• About this exercise
The records that follow must be reproduced in full, exactly as written.

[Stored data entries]

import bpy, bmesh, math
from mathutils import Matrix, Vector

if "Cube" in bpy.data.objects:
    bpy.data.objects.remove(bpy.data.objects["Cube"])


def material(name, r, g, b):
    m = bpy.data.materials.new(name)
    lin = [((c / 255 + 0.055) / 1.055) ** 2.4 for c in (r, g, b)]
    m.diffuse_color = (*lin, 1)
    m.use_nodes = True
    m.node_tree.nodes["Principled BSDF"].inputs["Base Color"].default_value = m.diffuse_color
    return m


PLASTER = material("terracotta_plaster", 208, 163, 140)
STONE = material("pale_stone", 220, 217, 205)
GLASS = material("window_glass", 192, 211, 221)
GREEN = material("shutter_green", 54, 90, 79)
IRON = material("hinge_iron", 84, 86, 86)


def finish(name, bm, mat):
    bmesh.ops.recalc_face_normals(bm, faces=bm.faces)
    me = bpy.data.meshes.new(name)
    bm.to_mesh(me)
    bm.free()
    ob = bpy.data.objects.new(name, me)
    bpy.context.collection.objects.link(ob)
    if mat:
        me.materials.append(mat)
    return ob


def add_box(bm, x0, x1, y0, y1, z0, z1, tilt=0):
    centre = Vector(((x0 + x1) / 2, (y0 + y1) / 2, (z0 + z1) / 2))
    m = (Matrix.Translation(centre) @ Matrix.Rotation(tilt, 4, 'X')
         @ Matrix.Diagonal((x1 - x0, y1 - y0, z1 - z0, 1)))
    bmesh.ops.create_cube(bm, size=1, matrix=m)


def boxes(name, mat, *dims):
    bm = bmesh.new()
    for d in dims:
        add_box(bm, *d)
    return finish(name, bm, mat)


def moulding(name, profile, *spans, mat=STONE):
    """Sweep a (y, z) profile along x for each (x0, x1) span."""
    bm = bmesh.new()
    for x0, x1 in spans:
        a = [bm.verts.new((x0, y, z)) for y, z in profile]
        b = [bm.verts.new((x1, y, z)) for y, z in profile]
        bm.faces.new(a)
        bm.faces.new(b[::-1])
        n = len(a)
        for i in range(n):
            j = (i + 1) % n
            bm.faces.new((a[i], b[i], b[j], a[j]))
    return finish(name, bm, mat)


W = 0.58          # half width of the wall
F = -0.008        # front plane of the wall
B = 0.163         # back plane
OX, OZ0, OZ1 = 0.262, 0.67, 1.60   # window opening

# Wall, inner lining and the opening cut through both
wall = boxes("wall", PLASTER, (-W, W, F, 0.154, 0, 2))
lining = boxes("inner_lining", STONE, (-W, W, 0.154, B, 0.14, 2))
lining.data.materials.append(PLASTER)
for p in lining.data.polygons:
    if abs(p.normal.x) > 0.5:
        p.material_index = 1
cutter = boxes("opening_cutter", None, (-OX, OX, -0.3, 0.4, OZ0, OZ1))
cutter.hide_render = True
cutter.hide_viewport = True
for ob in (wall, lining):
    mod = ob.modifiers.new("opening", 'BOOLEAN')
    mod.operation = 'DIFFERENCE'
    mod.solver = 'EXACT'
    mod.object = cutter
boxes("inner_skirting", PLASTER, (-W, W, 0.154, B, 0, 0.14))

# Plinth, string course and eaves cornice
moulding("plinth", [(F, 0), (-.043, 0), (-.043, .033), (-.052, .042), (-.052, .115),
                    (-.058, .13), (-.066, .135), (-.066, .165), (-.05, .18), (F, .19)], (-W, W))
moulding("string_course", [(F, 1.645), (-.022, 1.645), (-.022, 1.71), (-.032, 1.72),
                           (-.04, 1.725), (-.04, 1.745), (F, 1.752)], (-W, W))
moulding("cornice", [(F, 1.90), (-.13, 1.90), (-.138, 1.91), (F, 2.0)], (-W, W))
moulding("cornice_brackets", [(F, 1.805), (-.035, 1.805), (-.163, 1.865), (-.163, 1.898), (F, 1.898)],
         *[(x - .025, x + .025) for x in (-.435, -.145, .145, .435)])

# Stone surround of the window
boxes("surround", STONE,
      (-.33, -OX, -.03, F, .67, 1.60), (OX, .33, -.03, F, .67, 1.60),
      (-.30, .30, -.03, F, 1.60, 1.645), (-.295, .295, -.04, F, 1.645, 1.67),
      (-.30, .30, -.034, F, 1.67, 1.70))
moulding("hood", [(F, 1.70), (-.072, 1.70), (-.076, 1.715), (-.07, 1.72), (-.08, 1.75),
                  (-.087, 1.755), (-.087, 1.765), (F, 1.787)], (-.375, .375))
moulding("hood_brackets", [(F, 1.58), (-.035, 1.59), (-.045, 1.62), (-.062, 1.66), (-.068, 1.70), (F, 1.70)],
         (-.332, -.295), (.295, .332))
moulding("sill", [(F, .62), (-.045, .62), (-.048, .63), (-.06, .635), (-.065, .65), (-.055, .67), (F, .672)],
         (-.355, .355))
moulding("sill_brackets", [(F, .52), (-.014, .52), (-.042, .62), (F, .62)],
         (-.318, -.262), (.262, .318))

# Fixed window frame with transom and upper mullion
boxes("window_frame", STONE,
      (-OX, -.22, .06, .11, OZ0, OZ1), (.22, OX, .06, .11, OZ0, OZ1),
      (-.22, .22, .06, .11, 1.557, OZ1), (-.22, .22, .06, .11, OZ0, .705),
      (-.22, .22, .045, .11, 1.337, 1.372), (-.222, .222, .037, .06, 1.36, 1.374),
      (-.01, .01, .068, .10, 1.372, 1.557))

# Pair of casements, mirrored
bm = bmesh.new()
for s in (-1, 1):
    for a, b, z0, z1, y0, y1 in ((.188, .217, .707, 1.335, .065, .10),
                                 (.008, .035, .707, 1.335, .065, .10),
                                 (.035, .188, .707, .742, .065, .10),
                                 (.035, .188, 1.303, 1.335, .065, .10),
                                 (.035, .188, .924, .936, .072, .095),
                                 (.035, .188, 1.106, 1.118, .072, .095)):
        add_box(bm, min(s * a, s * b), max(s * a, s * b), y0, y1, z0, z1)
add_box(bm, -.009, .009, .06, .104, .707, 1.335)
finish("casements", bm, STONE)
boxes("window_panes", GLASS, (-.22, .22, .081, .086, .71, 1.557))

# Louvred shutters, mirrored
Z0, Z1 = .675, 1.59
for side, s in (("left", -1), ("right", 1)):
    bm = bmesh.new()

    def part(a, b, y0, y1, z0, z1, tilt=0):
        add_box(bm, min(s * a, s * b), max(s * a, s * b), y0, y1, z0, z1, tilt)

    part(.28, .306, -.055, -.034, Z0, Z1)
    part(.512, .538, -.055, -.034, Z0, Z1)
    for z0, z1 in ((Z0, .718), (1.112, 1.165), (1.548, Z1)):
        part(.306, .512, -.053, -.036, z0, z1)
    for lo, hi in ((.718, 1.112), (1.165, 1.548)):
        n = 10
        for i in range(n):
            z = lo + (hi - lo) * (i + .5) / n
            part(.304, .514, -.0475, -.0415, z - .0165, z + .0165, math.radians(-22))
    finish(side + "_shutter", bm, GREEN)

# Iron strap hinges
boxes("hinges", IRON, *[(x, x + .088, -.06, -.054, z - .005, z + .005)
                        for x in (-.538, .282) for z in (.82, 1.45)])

• Response to this task
import bpy, bmesh, math
from mathutils import Matrix, Vector

if "Cube" in bpy.data.objects:
    bpy.data.objects.remove(bpy.data.objects["Cube"])


def material(name, r, g, b):
    m = bpy.data.materials.new(name)
    lin = [((c / 255 + 0.055) / 1.055) ** 2.4 for c in (r, g, b)]
    m.diffuse_color = (*lin, 1)
    m.use_nodes = True
    m.node_tree.nodes["Principled BSDF"].inputs["Base Color"].default_value = m.diffuse_color
    return m


PLASTER = material("terracotta_plaster", 208, 163, 140)
STONE = material("pale_stone", 220, 217, 205)
GLASS = material("window_glass", 192, 211, 221)
GREEN = material("shutter_green", 54, 90, 79)
IRON = material("hinge_iron", 84, 86, 86)


def finish(name, bm, mat):
    bmesh.ops.recalc_face_normals(bm, faces=bm.faces)
    me = bpy.data.meshes.new(name)
    bm.to_mesh(me)
    bm.free()
    ob = bpy.data.objects.new(name, me)
    bpy.context.collection.objects.link(ob)
    if mat:
        me.materials.append(mat)
    return ob


def add_box(bm, x0, x1, y0, y1, z0, z1, tilt=0):
    centre = Vector(((x0 + x1) / 2, (y0 + y1) / 2, (z0 + z1) / 2))
    m = (Matrix.Translation(centre) @ Matrix.Rotation(tilt, 4, 'X')
         @ Matrix.Diagonal((x1 - x0, y1 - y0, z1 - z0, 1)))
    bmesh.ops.create_cube(bm, size=1, matrix=m)


def boxes(name, mat, *dims):
    bm = bmesh.new()
    for d in dims:
        add_box(bm, *d)
    return finish(name, bm, mat)


def moulding(name, profile, *spans, mat=STONE):
    """Sweep a (y, z) profile along x for each (x0, x1) span."""
    bm = bmesh.new()
    for x0, x1 in spans:
        a = [bm.verts.new((x0, y, z)) for y, z in profile]
        b = [bm.verts.new((x1, y, z)) for y, z in profile]
        bm.faces.new(a)
        bm.faces.new(b[::-1])
        n = len(a)
        for i in range(n):
            j = (i + 1) % n
            bm.faces.new((a[i], b[i], b[j], a[j]))
    return finish(name, bm, mat)


W = 0.58          # half width of the wall
F = -0.008        # front plane of the wall
B = 0.163         # back plane
OX, OZ0, OZ1 = 0.262, 0.67, 1.60   # window opening

# Wall, inner lining and the opening cut through both
wall = boxes("wall", PLASTER, (-W, W, F, 0.154, 0, 2))
lining = boxes("inner_lining", STONE, (-W, W, 0.154, B, 0.14, 2))
lining.data.materials.append(PLASTER)
for p in lining.data.polygons:
    if abs(p.normal.x) > 0.5:
        p.material_index = 1
cutter = boxes("opening_cutter", None, (-OX, OX, -0.3, 0.4, OZ0, OZ1))
cutter.hide_render = True
cutter.hide_viewport = True
for ob in (wall, lining):
    mod = ob.modifiers.new("opening", 'BOOLEAN')
    mod.operation = 'DIFFERENCE'
    mod.solver = 'EXACT'
    mod.object = cutter
boxes("inner_skirting", PLASTER, (-W, W, 0.154, B, 0, 0.14))

# Plinth, string course and eaves cornice
moulding("plinth", [(F, 0), (-.043, 0), (-.043, .033), (-.052, .042), (-.052, .115),
                    (-.058, .13), (-.066, .135), (-.066, .165), (-.05, .18), (F, .19)], (-W, W))
moulding("string_course", [(F, 1.645), (-.022, 1.645), (-.022, 1.71), (-.032, 1.72),
                           (-.04, 1.725), (-.04, 1.745), (F, 1.752)], (-W, W))
moulding("cornice", [(F, 1.90), (-.13, 1.90), (-.138, 1.91), (F, 2.0)], (-W, W))
moulding("cornice_brackets", [(F, 1.805), (-.035, 1.805), (-.163, 1.865), (-.163, 1.898), (F, 1.898)],
         *[(x - .025, x + .025) for x in (-.435, -.145, .145, .435)])

# Stone surround of the window
boxes("surround", STONE,
      (-.33, -OX, -.03, F, .67, 1.60), (OX, .33, -.03, F, .67, 1.60),
      (-.30, .30, -.03, F, 1.60, 1.645), (-.295, .295, -.04, F, 1.645, 1.67),
      (-.30, .30, -.034, F, 1.67, 1.70))
moulding("hood", [(F, 1.70), (-.072, 1.70), (-.076, 1.715), (-.07, 1.72), (-.08, 1.75),
                  (-.087, 1.755), (-.087, 1.765), (F, 1.787)], (-.375, .375))
moulding("hood_brackets", [(F, 1.58), (-.035, 1.59), (-.045, 1.62), (-.062, 1.66), (-.068, 1.70), (F, 1.70)],
         (-.332, -.295), (.295, .332))
moulding("sill", [(F, .62), (-.045, .62), (-.048, .63), (-.06, .635), (-.065, .65), (-.055, .67), (F, .672)],
         (-.355, .355))
moulding("sill_brackets", [(F, .52), (-.014, .52), (-.042, .62), (F, .62)],
         (-.318, -.262), (.262, .318))

# Fixed window frame with transom and upper mullion
boxes("window_frame", STONE,
      (-OX, -.22, .06, .11, OZ0, OZ1), (.22, OX, .06, .11, OZ0, OZ1),
      (-.22, .22, .06, .11, 1.557, OZ1), (-.22, .22, .06, .11, OZ0, .705),
      (-.22, .22, .045, .11, 1.337, 1.372), (-.222, .222, .037, .06, 1.36, 1.374),
      (-.01, .01, .068, .10, 1.372, 1.557))

# Pair of casements, mirrored
bm = bmesh.new()
for s in (-1, 1):
    for a, b, z0, z1, y0, y1 in ((.188, .217, .707, 1.335, .065, .10),
                                 (.008, .035, .707, 1.335, .065, .10),
                                 (.035, .188, .707, .742, .065, .10),
                                 (.035, .188, 1.303, 1.335, .065, .10),
                                 (.035, .188, .924, .936, .072, .095),
                                 (.035, .188, 1.106, 1.118, .072, .095)):
        add_box(bm, min(s * a, s * b), max(s * a, s * b), y0, y1, z0, z1)
add_box(bm, -.009, .009, .06, .104, .707, 1.335)
finish("casements", bm, STONE)
boxes("window_panes", GLASS, (-.22, .22, .081, .086, .71, 1.557))

# Louvred shutters, mirrored
Z0, Z1 = .675, 1.59
for side, s in (("left", -1), ("right", 1)):
    bm = bmesh.new()

    def part(a, b, y0, y1, z0, z1, tilt=0):
        add_box(bm, min(s * a, s * b), max(s * a, s * b), y0, y1, z0, z1, tilt)

    part(.28, .306, -.055, -.034, Z0, Z1)
    part(.512, .538, -.055, -.034, Z0, Z1)
    for z0, z1 in ((Z0, .718), (1.112, 1.165), (1.548, Z1)):
        part(.306, .512, -.053, -.036, z0, z1)
    for lo, hi in ((.718, 1.112), (1.165, 1.548)):
        n = 10
        for i in range(n):
            z = lo + (hi - lo) * (i + .5) / n
            part(.304, .514, -.0475, -.0415, z - .0165, z + .0165, math.radians(-22))
    finish(side + "_shutter", bm, GREEN)

# Iron strap hinges
boxes("hinges", IRON, *[(x, x + .088, -.06, -.054, z - .005, z + .005)
                        for x in (-.538, .282) for z in (.82, 1.45)])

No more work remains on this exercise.